What is being asked:
An exact, word-for-word copy of the entries is required, beginning at the line that contains "0.8, 0.125, 0.4))" and ending at the last line, both included.

(Plain-text document sources)
◆ ◆ ◆
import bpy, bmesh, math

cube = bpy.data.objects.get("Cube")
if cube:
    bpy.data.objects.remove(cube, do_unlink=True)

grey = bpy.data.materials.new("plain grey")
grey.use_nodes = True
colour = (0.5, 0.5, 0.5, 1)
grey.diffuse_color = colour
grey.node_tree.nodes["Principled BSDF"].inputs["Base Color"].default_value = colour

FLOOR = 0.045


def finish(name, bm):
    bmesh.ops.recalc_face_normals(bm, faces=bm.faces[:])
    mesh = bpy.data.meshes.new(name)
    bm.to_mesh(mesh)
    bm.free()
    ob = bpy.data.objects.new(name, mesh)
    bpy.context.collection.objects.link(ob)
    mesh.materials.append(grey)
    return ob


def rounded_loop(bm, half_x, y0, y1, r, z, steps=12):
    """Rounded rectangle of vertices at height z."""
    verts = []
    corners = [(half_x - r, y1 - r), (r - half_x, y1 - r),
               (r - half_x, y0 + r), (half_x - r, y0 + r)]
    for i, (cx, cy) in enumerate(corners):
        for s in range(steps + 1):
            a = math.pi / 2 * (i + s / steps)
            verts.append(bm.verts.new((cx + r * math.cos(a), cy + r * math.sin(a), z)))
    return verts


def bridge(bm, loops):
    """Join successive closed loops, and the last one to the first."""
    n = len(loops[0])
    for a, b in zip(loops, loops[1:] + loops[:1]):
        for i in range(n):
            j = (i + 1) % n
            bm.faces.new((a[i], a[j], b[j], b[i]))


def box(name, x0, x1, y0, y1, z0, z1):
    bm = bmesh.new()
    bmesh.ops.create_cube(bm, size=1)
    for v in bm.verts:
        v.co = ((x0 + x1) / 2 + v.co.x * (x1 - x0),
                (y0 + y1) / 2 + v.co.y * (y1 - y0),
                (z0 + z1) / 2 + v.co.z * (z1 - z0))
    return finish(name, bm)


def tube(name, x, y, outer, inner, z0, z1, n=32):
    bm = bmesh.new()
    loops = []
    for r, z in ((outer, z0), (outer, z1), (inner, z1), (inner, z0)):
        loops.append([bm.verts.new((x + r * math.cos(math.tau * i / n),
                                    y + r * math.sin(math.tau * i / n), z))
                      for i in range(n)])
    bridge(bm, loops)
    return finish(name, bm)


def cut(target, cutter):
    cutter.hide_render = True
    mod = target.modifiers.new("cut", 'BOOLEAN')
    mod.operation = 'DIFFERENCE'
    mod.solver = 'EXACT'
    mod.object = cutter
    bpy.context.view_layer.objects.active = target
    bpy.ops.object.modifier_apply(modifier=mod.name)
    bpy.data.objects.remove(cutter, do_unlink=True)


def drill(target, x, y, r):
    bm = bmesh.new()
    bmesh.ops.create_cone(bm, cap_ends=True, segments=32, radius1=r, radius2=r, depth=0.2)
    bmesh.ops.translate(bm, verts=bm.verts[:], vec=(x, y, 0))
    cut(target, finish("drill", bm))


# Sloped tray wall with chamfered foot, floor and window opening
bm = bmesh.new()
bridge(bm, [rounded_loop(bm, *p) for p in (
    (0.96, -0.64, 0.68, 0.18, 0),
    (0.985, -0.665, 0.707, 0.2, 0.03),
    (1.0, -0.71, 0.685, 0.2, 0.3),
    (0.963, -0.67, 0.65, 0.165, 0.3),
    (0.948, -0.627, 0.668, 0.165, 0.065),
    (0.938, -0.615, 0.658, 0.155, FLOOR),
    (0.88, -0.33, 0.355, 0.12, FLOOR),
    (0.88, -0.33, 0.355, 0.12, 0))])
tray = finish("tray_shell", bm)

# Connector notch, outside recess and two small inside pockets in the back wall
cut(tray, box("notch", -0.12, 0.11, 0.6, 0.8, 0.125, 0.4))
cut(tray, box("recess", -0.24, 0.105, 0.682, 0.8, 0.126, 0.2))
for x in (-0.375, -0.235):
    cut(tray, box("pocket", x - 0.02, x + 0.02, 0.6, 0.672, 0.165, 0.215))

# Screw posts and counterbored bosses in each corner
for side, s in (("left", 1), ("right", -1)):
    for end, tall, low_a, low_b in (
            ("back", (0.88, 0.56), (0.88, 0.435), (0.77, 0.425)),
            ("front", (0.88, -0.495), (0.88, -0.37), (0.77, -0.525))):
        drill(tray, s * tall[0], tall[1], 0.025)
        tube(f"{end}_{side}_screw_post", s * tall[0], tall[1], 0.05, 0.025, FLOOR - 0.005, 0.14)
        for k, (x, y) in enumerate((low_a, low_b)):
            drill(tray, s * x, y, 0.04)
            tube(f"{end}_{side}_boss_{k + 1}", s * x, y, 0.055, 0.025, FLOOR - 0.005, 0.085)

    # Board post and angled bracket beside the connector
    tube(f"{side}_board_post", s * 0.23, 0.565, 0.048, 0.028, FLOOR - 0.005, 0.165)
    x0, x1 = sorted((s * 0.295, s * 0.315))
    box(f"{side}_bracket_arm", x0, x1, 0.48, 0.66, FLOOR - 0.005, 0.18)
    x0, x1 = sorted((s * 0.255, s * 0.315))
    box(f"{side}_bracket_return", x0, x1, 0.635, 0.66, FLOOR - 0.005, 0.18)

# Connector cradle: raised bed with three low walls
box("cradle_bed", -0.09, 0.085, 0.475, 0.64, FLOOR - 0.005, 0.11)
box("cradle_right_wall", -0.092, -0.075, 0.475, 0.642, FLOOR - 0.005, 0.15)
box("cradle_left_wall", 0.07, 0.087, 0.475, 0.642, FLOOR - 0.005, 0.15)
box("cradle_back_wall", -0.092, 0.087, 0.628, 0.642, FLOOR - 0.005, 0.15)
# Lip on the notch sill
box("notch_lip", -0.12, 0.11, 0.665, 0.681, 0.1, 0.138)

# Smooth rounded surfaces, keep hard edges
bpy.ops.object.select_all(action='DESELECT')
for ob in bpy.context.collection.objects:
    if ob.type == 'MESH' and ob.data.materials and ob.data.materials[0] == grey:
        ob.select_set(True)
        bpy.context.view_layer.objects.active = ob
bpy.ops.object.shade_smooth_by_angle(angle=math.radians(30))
◆ ◆ ◆
Solution for this problem:
cut(tray, box("notch", -0.12, 0.11, 0.6, 0.8, 0.125, 0.4))
cut(tray, box("recess", -0.24, 0.105, 0.682, 0.8, 0.126, 0.2))
for x in (-0.375, -0.235):
    cut(tray, box("pocket", x - 0.02, x + 0.02, 0.6, 0.672, 0.165, 0.215))

# Screw posts and counterbored bosses in each corner
for side, s in (("left", 1), ("right", -1)):
    for end, tall, low_a, low_b in (
            ("back", (0.88, 0.56), (0.88, 0.435), (0.77, 0.425)),
            ("front", (0.88, -0.495), (0.88, -0.37), (0.77, -0.525))):
        drill(tray, s * tall[0], tall[1], 0.025)
        tube(f"{end}_{side}_screw_post", s * tall[0], tall[1], 0.05, 0.025, FLOOR - 0.005, 0.14)
        for k, (x, y) in enumerate((low_a, low_b)):
            drill(tray, s * x, y, 0.04)
            tube(f"{end}_{side}_boss_{k + 1}", s * x, y, 0.055, 0.025, FLOOR - 0.005, 0.085)

    # Board post and angled bracket beside the connector
    tube(f"{side}_board_post", s * 0.23, 0.565, 0.048, 0.028, FLOOR - 0.005, 0.165)
    x0, x1 = sorted((s * 0.295, s * 0.315))
    box(f"{side}_bracket_arm", x0, x1, 0.48, 0.66, FLOOR - 0.005, 0.18)
    x0, x1 = sorted((s * 0.255, s * 0.315))
    box(f"{side}_bracket_return", x0, x1, 0.635, 0.66, FLOOR - 0.005, 0.18)

# Connector cradle: raised bed with three low walls
box("cradle_bed", -0.09, 0.085, 0.475, 0.64, FLOOR - 0.005, 0.11)
box("cradle_right_wall", -0.092, -0.075, 0.475, 0.642, FLOOR - 0.005, 0.15)
box("cradle_left_wall", 0.07, 0.087, 0.475, 0.642, FLOOR - 0.005, 0.15)
box("cradle_back_wall", -0.092, 0.087, 0.628, 0.642, FLOOR - 0.005, 0.15)
# Lip on the notch sill
box("notch_lip", -0.12, 0.11, 0.665, 0.681, 0.1, 0.138)

# Smooth rounded surfaces, keep hard edges
bpy.ops.object.select_all(action='DESELECT')
for ob in bpy.context.collection.objects:
    if ob.type == 'MESH' and ob.data.materials and ob.data.materials[0] == grey:
        ob.select_set(True)
        bpy.context.view_layer.objects.active = ob
bpy.ops.object.shade_smooth_by_angle(angle=math.radians(30))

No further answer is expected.